“It’s the return of banditry.” A few days ago, the Guardian reported this sentence of Eldar Gadzhieva Russian who owns four automobiles which he rents out to Muscovite taxis.

Gadzhiev had had the engine of one of his Skoda stolen and knew it: it put his business in a more than delicate position. “I thought: the repairs will cost me as much as the car”he comments to the British daily.

When he recounted his misadventure on an online forum, the man was bombarded with proposals for repairs and new engines, at of course prohibitive prices: in a country where Western sanctions have dried up all imports, the trade in spare parts, the price of which has been multiplied by ten, is going well, as are the plunders which necessarily precede them.

In and “big leap back”, the entire Russian automotive sector is thus in the process of collapsing. New car sales fell 83.5% year-on-yearthe government is forced tolighten the standards in an attempt – without success – to deal with the lack of parts.

Mercedes-Benz, VW, Ford, Toyota… Foreign manufacturers have fled the market like factories, such as Renault, which was one of the last to quit after the invasion of Ukraine by selling its local assets, in this case the manufacturer of the Lada Avtovaz, for a symbolic handful of starling rupees.

How can we continue to build automobiles when the many foreign parts on which they depend, both high and low tech, can no longer cross the border?


The lines first had to stop for a few months: impossible to continue without the missing pieces, it’s as simple as that. Then the response from the Russian government and local builders was to revive an old Lada clunker, presented as «sanctions-proof»the Granta Classic.

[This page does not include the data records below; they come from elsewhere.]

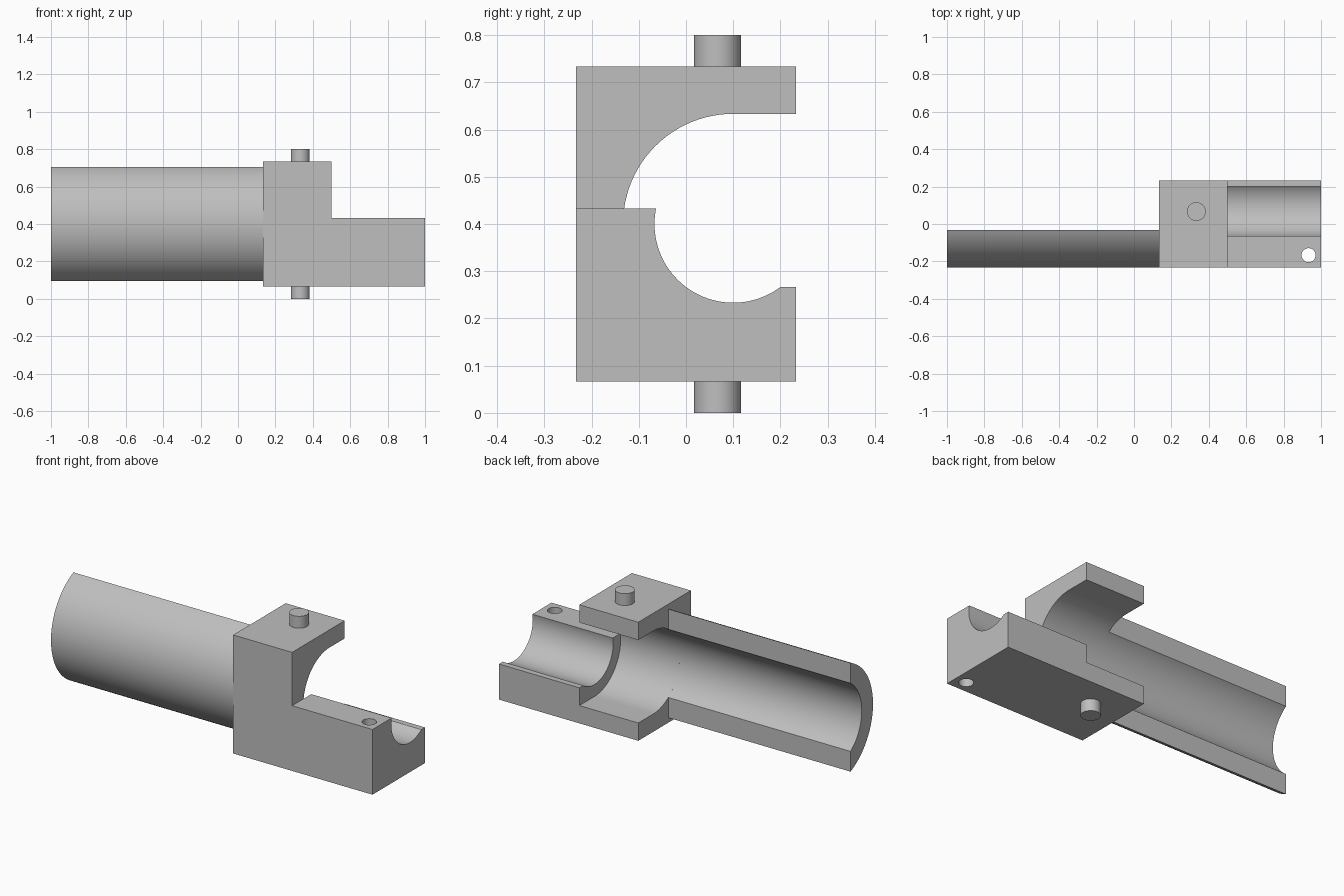
import bpy, bmesh
from math import sin, cos, acos, radians, pi
from mathutils import Vector

if "Cube" in bpy.data.objects:
    bpy.data.objects.remove(bpy.data.objects["Cube"], do_unlink=True)

grey = bpy.data.materials.new("plain grey")
grey.use_nodes = True
grey.diffuse_color = (0.52, 0.52, 0.52, 1)
grey.node_tree.nodes["Principled BSDF"].inputs["Base Color"].default_value = grey.diffuse_color

AXIS_Y, AXIS_Z = 0.1, 0.4          # shared bore axis, running along x
BORE, SMALL_BORE, TUBE = 0.2333, 0.1667, 0.3333
FRONT, BACK = -0.2333, 0.2333
BASE, TOP, STEP = 0.0667, 0.7333, 0.4333


def arc(radius, start, end, n=48):
    """Points (y, z) on a circle about the bore axis."""
    angles = [start + (end - start) * i / n for i in range(n + 1)]
    return [(AXIS_Y + radius * cos(a), AXIS_Z + radius * sin(a)) for a in angles]


def prism(name, points, offset):
    """Extrude a closed outline of 3D points by an offset."""
    bm = bmesh.new()
    face = bm.faces.new([bm.verts.new(p) for p in points])
    new = bmesh.ops.extrude_face_region(bm, geom=[face])["geom"]
    moved = [v for v in new if isinstance(v, bmesh.types.BMVert)]
    bmesh.ops.translate(bm, verts=moved, vec=Vector(offset))
    bmesh.ops.recalc_face_normals(bm, faces=bm.faces)
    mesh = bpy.data.meshes.new(name)
    bm.to_mesh(mesh)
    bm.free()
    mesh.materials.append(grey)
    obj = bpy.data.objects.new(name, mesh)
    bpy.context.collection.objects.link(obj)
    return obj


def along_x(name, outline, x0, x1):
    return prism(name, [(x0, y, z) for y, z in outline], (x1 - x0, 0, 0))


def upright_cylinder(name, x, y, radius, z0, z1, n=48):
    ring = [(x + radius * cos(2 * pi * i / n), y + radius * sin(2 * pi * i / n), z0)
            for i in range(n)]
    return prism(name, ring, (0, 0, z1 - z0))


def activate(obj):
    bpy.ops.object.select_all(action="DESELECT")
    obj.select_set(True)
    bpy.context.view_layer.objects.active = obj


def cut(obj, cutter):
    cutter.hide_render = True
    mod = obj.modifiers.new("cut", "BOOLEAN")
    mod.operation, mod.solver, mod.object = "DIFFERENCE", "EXACT", cutter
    activate(obj)
    bpy.ops.object.modifier_apply(modifier=mod.name)
    bpy.data.objects.remove(cutter, do_unlink=True)


# Stepped block: tall collar with a low cradle in front of it
side = [(0.1333, BASE), (1, BASE), (1, STEP), (0.5, STEP), (0.5, TOP), (0.1333, TOP)]
block = prism("stepped_block", [(x, FRONT, z) for x, z in side], (0, BACK - FRONT, 0))

# Wide open-backed bore through the collar
slot = arc(BORE, pi / 2, 3 * pi / 2) + [(0.3, AXIS_Z - BORE), (0.3, AXIS_Z + BORE)]
cut(block, along_x("collar_bore_cutter", slot, 0.05, 0.5))

# Narrow bore in the cradle, with its rear lip lowered
lip_angle = -acos(0.1 / SMALL_BORE)
trough = arc(SMALL_BORE, radians(150), 2 * pi + lip_angle)
trough += [(0.3, trough[-1][1]), (0.3, trough[0][1])]
cut(block, along_x("cradle_bore_cutter", trough, 0.4, 1.1))

# Vertical hole at the cradle end
cut(block, upright_cylinder("hole_cutter", 0.9333, -0.1667, 0.0375, 0, 0.6))

# Open tube: a segment of a thick pipe cut flat at the back
cut_y = -0.0333 - AXIS_Y
outer, inner = acos(cut_y / TUBE), acos(cut_y / BORE)
section = arc(TUBE, outer, 2 * pi - outer) + arc(BORE, 2 * pi - inner, inner)
tube = along_x("open_tube", section, -1, 0.1333)

# Pivot pins above and below the collar
pins = [upright_cylinder(name, 0.3333, 0.0667, 0.05, z0, z1)
        for name, z0, z1 in (("upper_pin", 0.7, 0.8), ("lower_pin", 0, 0.1))]

for obj in [block, tube] + pins:
    activate(obj)
    bpy.ops.object.shade_smooth_by_angle(angle=radians(25))
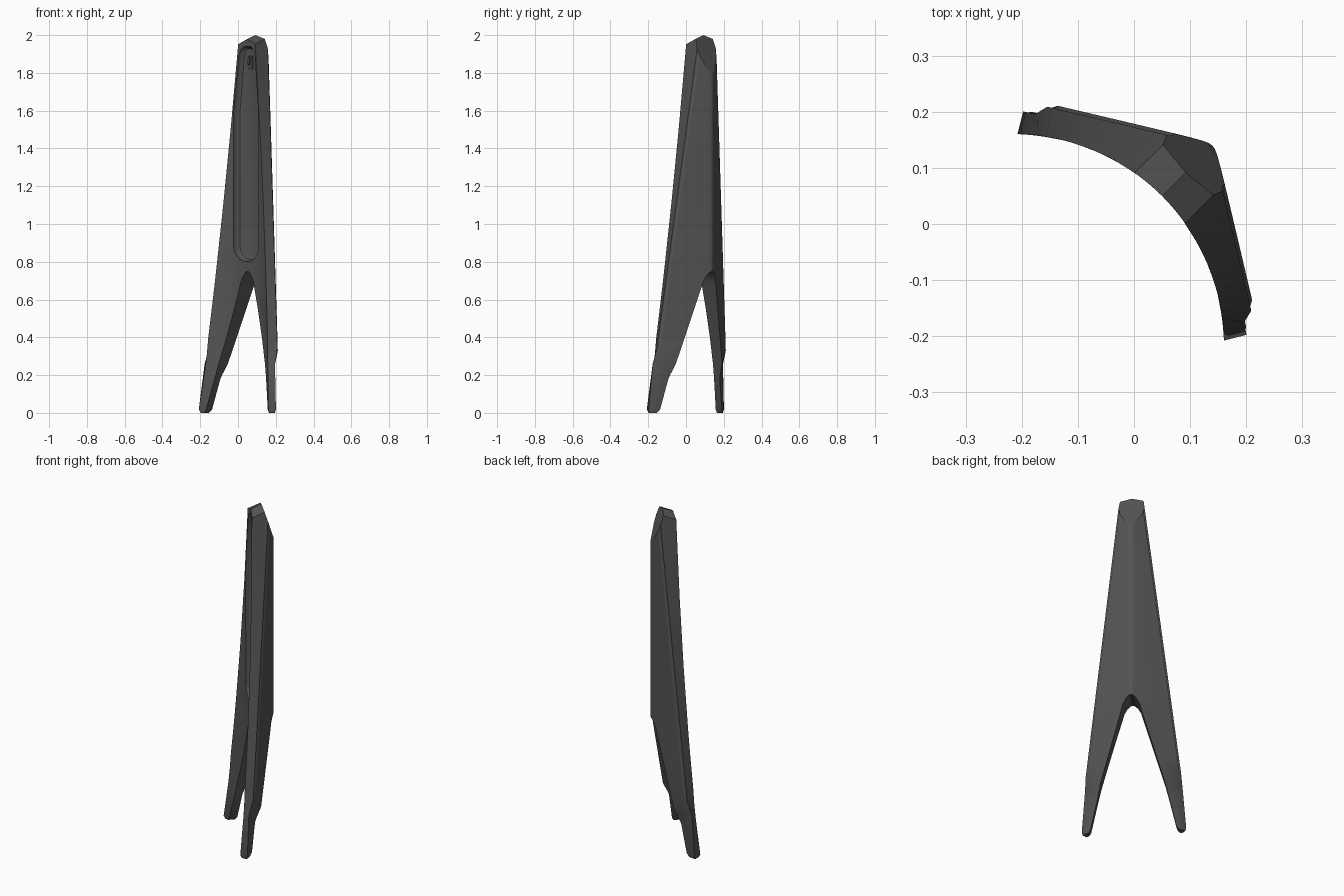
import bpy, bmesh, math
from mathutils import Vector

if "Cube" in bpy.data.objects:
    bpy.data.objects.remove(bpy.data.objects["Cube"])

S = math.sqrt(0.5)


# The model is symmetric about the diagonal: u = across, v = depth (inner to outer)
def pos(u, v, z):
    return Vector(((u + v) * S, (v - u) * S, z))


def lerp_table(table, z):
    for (z0, a0), (z1, a1) in zip(table, table[1:]):
        if z <= z1:
            return a0 + (a1 - a0) * (z - z0) / (z1 - z0)
    return table[-1][1]


NOTCH = [(0, .235), (.25, .176), (.66, .056), (.70, .045), (.73, .028), (.745, .012), (.75, 0), (3, 0)]
OUTER = [(0, .283), (.34, .257), (1.95, .068), (2.1, .05)]
INNER = [(0, .262), (1.95, .064), (2.1, .049)]


def inner_v(u):                      # hollow cylindrical inner face
    return .0707 - .377 + math.sqrt(.377 ** 2 - u * u)


def outer_v(u):                      # two flat panels meeting at a soft ridge
    return .205 - .62 * math.sqrt(u * u + .012 ** 2)


def ring(bm, z0, slant, drop, shrink):
    za, zb = z0 - .04 * slant, z0 + .04 * slant
    a, b, c = lerp_table(NOTCH, za), lerp_table(INNER, zb), lerp_table(OUTER, zb)
    a, b, c = a + shrink, b - shrink, c - shrink
    pts = [(a + (b - a) * i / 8, inner_v(a + (b - a) * i / 8) + shrink) for i in range(9)]
    lip = .007 if drop == 0 else .003
    e = min(.012, (c - a) * .25)
    pts += [(c, outer_v(c) - drop - lip - shrink), (c - e * .6, outer_v(c - e * .6) - drop - lip - shrink),
            (c - e, outer_v(c - e) - drop - shrink)]
    for k in (.024, .014, .007, 0):
        u = a + min(k, (c - e - a) * k / .03)
        pts.append((u, outer_v(u) - drop - shrink))
    return [bm.verts.new(pos(u, v, za + (zb - za) * (u - a) / (c - a))) for u, v in pts], a == 0


def make_object(bm, name):
    bmesh.ops.recalc_face_normals(bm, faces=bm.faces)
    me = bpy.data.meshes.new(name)
    bm.to_mesh(me)
    bm.free()
    ob = bpy.data.objects.new(name, me)
    bpy.context.collection.objects.link(ob)
    return ob


# Forked body: loft one half from leg tip to crown
bm = bmesh.new()
levels = [(0, 0, .025, .006), (.018, 0, .025, 0), (.22, 1, .025, 0), (.24, 1, .02, 0), (.30, 1, 0, 0)]
levels += [(z, 0, 0, 0) for z in (.40, .55, .66, .70, .73, .745, .75, 1.1, 1.5, 1.95, 2.1)]
prev = None
for lev in levels:
    cur, on_axis = ring(bm, *lev)
    n = len(cur)
    if prev is None:
        bm.faces.new(cur)
    else:
        for i in range(n if not (on_axis and prev_axis) else n - 1):
            j = (i + 1) % n
            bm.faces.new((prev[i], prev[j], cur[j], cur[i]))
    prev, prev_axis = cur, on_axis

# Mirror the half across the diagonal plane
copy = bmesh.ops.duplicate(bm, geom=bm.verts[:] + bm.edges[:] + bm.faces[:])["geom"]
for v in copy:
    if isinstance(v, bmesh.types.BMVert):
        v.co.x, v.co.y = v.co.y, v.co.x
bmesh.ops.remove_doubles(bm, verts=bm.verts, dist=1e-5)
bmesh.ops.recalc_face_normals(bm, faces=bm.faces)

# Crown: two shallow roof planes and a steep outer chamfer
for su, sv in ((.35, -.4), (-.35, -.4), (0, 3.1)):
    bmesh.ops.bisect_plane(bm, geom=bm.verts[:] + bm.edges[:] + bm.faces[:],
                           plane_co=pos(0, .13, 2), plane_no=pos(su, sv, 1),
                           clear_outer=True)
    bmesh.ops.holes_fill(bm, edges=[e for e in bm.edges if e.is_boundary], sides=0)
body = make_object(bm, "forked_body")

# Long rounded recess in the inner face
bm = bmesh.new()


def recess_loop(v, off):
    half = [((.092 - off) * math.sin(t), .88 - (.08 - off) * math.cos(t))
            for t in [math.pi / 2 * i / 8 for i in range(9)]]
    half += [(.092 - off, 1.6), (.060 - off, 1.89), (.046 - off, 1.925 - off), (.025 - off * .5, 1.94 - off)]
    full = half + [(-u, z) for u, z in reversed(half[1:])]
    return [bm.verts.new(pos(u, v, z)) for u, z in full]


loops = [recess_loop(*p) for p in ((0, 0), (.07, 0), (.085, .004), (.096, .012), (.10, .024))]
for l0, l1 in zip(loops, loops[1:]):
    for i in range(len(l0)):
        j = (i + 1) % len(l0)
        bm.faces.new((l0[i], l0[j], l1[j], l1[i]))
bm.faces.new(loops[0])
bm.faces.new(loops[-1])
cutter = make_object(bm, "recess_cutter")
cutter.hide_render = True
mod = body.modifiers.new("recess", "BOOLEAN")
mod.operation, mod.object, mod.solver = "DIFFERENCE", cutter, "EXACT"
bpy.context.view_layer.objects.active = body
bpy.ops.object.modifier_apply(modifier=mod.name)
bpy.data.objects.remove(cutter)


# Small catch at the top of the recess: plate and hook
def block(name, v, z, size):
    bpy.ops.mesh.primitive_cube_add(size=1, location=pos(0, v, z), rotation=(0, 0, -math.pi / 4))
    ob = bpy.context.object
    ob.name, ob.scale = name, size
    bpy.ops.object.transform_apply(location=False, rotation=False, scale=True)
    bev = ob.modifiers.new("bevel", "BEVEL")
    bev.width, bev.segments = .003, 2
    return ob


block("catch_plate", .098, 1.855, (.028, .012, .07))
block("catch_stem", .088, 1.875, (.014, .02, .014))
block("catch_hook", .080, 1.862, (.014, .008, .04))

for ob in bpy.context.collection.objects:
    bpy.ops.object.select_all(action="DESELECT")
    ob.select_set(True)
    bpy.context.view_layer.objects.active = ob
    bpy.ops.object.shade_smooth_by_angle(angle=math.radians(25))
    mat = bpy.data.materials.get("dark_grey") or bpy.data.materials.new("dark_grey")
    mat.diffuse_color = (.09, .09, .09, 1)
    mat.use_nodes = True
    mat.node_tree.nodes["Principled BSDF"].inputs["Base Color"].default_value = mat.diffuse_color
    ob.data.materials.clear()
    ob.data.materials.append(mat)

Although the Russians no longer buy cars, or very few, this one has started to be produced again on the lines of Avtovaz, adapting it to the constraints of the day and taking into account the shortages due to the sanctions. As a result, the Granta Classic lives up to the second half of its name: initially launched in 2011, it is indeed a “classic”, almost a vintage.

Symbol of the autarky in which the Russian economy has been plunged, symbol also of the great setback suffered by the country and its inhabitantsit is one of the most rustic vehicles powered by an engine from the 1990s and from which ABS, airbags, satellite navigation systems and seat belt pretensioners are now absent.

It is a war economy car, which could not be sold on the European market if by some miracle the sanctions were relaxed: it would only respect the pollution standards enacted in 1996 for the EU.

As The Drive notes, these misadventures of the Russian automotive sector are not unique to rolling vehicles. One of the most effective types of sanctions against the entire Russian economy concerns the airline sector.

If Moscow succeeded in keep hold of dozens of aircraft it should have returned to its European ownersthe country is weaned from spare parts and is already beginning to dismantle some planes to continue to fly others.

This situation is not without posing security problems: China, though diplomatically close to Russia, barred its airspace to Russian Airbuses and Boeingsand concern about the safety of the passengers of these planes-Frankenstein increases around the world.